Criminals in Warwickshire have been made to pay back more than £750,000 during 2012/13, enabling victims to receive compensation.
The money has been secured by the Warwickshire Police Economic Crime Unit through the courts following detailed investigation into the financial means of convicted criminals.
Police financial investigators were granted 63 confiscation orders at crown court from April 2012 to March this year, resulting in a total of £513,954 being recovered. A further £268,875 was obtained through 10 cash forfeitures.
Confiscation orders resulted in £98,348 being paid in compensation to known victims.
Detective Inspector Mark Glazzard, head of the Economic Crime Unit for both Warwickshire and West Mercia Police, said: “The Proceeds of Crime Act (POCA) allows the police to pursue criminals through the courts to confiscate their ill-gotten gains.
“In Warwickshire, we have a successful record of recovering many thousands of pounds each year from convicted criminals.
“If someone has been convicted and the court decides they have a lifestyle funded by crime, it calculates the benefit from their criminal conduct and orders them to pay back a certain amount, even if it means they have to sell assets, including major items such as their car and home.
“They then have a specified period of time to comply with the order and pay back the money. Failure to do so automatically results in a prescribed and often lengthy further period in prison. And even then, the debt is not wiped off by the default prison sentence – it remains in place until the person has the means to pay.”
DI Glazzard said money was at the heart of all organised crime, especially when involving drugs. “The lifestyle and status it brings is the main motivation for most criminals.
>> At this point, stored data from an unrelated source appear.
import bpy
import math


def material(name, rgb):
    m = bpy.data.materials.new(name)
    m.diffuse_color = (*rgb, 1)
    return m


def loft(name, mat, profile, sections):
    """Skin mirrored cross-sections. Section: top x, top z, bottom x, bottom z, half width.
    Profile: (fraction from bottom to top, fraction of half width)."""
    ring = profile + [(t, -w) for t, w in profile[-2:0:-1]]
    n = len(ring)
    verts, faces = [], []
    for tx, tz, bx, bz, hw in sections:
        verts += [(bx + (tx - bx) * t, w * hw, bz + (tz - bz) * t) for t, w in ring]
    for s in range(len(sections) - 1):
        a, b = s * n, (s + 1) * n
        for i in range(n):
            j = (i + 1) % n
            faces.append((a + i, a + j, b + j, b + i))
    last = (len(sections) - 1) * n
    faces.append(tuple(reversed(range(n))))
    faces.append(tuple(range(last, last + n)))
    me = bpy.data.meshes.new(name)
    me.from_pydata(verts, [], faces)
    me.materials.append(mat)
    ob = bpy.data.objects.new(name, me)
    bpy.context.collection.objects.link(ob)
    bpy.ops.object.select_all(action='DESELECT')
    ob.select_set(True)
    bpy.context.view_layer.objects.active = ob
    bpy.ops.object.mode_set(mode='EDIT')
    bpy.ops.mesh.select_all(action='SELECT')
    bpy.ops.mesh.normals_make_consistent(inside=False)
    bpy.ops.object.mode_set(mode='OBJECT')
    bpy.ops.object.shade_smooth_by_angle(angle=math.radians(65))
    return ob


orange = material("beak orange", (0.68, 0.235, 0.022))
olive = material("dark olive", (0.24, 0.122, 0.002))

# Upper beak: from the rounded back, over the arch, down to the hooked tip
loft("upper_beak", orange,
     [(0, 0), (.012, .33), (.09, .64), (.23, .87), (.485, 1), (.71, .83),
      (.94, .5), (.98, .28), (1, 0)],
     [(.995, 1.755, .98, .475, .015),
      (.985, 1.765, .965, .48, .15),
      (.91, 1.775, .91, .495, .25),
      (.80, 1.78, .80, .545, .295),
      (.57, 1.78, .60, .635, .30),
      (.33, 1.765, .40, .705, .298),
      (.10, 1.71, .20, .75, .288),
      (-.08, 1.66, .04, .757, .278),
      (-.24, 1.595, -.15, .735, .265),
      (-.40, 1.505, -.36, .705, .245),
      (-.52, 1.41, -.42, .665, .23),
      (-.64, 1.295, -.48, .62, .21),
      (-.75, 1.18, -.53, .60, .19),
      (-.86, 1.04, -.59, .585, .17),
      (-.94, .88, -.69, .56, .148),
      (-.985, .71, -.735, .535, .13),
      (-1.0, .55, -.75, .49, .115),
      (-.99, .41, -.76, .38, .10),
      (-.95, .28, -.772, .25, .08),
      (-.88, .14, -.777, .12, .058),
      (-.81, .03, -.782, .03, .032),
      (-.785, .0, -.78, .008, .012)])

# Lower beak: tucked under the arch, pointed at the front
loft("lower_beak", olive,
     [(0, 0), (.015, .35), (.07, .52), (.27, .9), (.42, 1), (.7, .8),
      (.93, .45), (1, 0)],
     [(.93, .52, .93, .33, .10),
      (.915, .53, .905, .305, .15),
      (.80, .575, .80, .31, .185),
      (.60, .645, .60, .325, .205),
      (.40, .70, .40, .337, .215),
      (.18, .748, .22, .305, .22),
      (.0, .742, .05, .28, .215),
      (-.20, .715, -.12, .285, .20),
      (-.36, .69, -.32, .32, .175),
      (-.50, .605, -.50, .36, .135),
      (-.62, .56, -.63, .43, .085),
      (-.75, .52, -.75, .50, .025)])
And just as legitimate businesses need funding to stay afloat, so does organised crime. Without cashflow, deals can’t be made and people can’t be paid. For both these reasons, many organised criminals fear attacks on their finances and lifestyle more than prison.
“We are working hard with our partner agencies such as the Crown Prosecution Service and the courts, to target criminals in any way we can, not just through prosecutions but by hitting them where it hurts – in their pockets.
“Most importantly, we have been able to compensate some victims through the confiscation process. Victims are central to our way of thinking so it is satisfying that our efforts go some way to relieve their distress.”
All monies confiscated under the POCA legislation are shared between the government which receives 50 percent, the courts service (12.5 per cent), the CPS and the police (18.75 per cent each).
DI Glazzard added that the legislation helped stifle criminal activity and sent a clear message to everyone that crime does not pay. “If you know someone who is benefiting from crime in any way, do call Warwickshire Police on 101, or alternatively, contact the anonymous Crimestoppers charity on 0800 555 111.”